» About this exercise: Below are the records. List every line holding the word "name".

» Dataset extract:
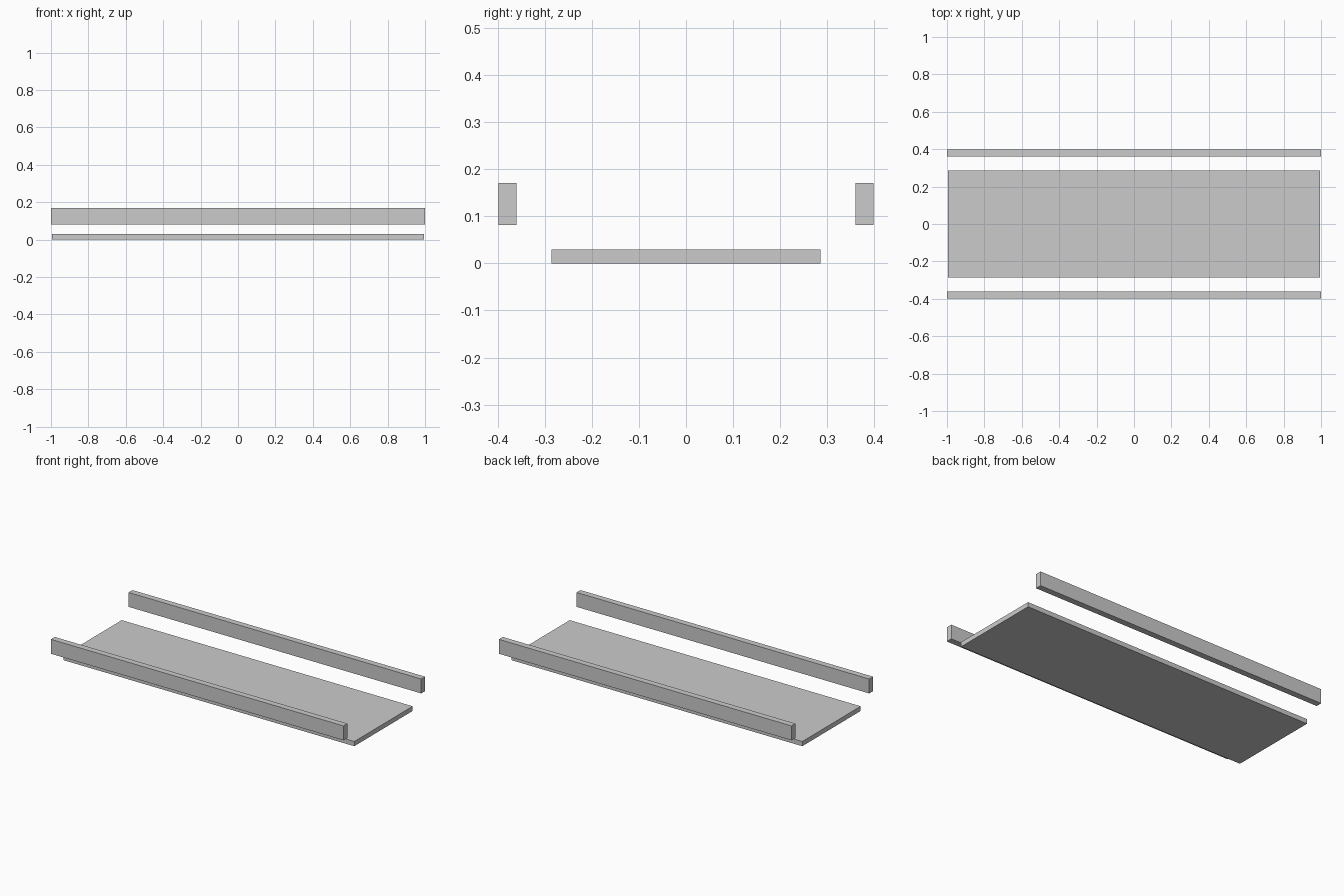
import bpy

if "Cube" in bpy.data.objects:
    bpy.data.objects.remove(bpy.data.objects["Cube"])


def box(name, lo, hi):
    """Axis-aligned box between two corners."""
    bpy.ops.mesh.primitive_cube_add(size=1, location=[(a + b) / 2 for a, b in zip(lo, hi)])
    ob = bpy.context.object
    ob.name = name
    ob.scale = [b - a for a, b in zip(lo, hi)]
    bpy.ops.object.transform_apply(location=False, rotation=False, scale=True)
    return ob


# Flat base panel
box("base_panel", (-0.994, -0.285, 0), (0.994, 0.285, 0.029))

# Raised rails along both long sides
for name, y in (("front_rail", -0.379), ("back_rail", 0.379)):
    box(name, (-1, y - 0.019, 0.081), (1, y + 0.019, 0.17))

» The answer:
def box(name, lo, hi):
    ob.name = name
for name, y in (("front_rail", -0.379), ("back_rail", 0.379)):
    box(name, (-1, y - 0.019, 0.081), (1, y + 0.019, 0.17))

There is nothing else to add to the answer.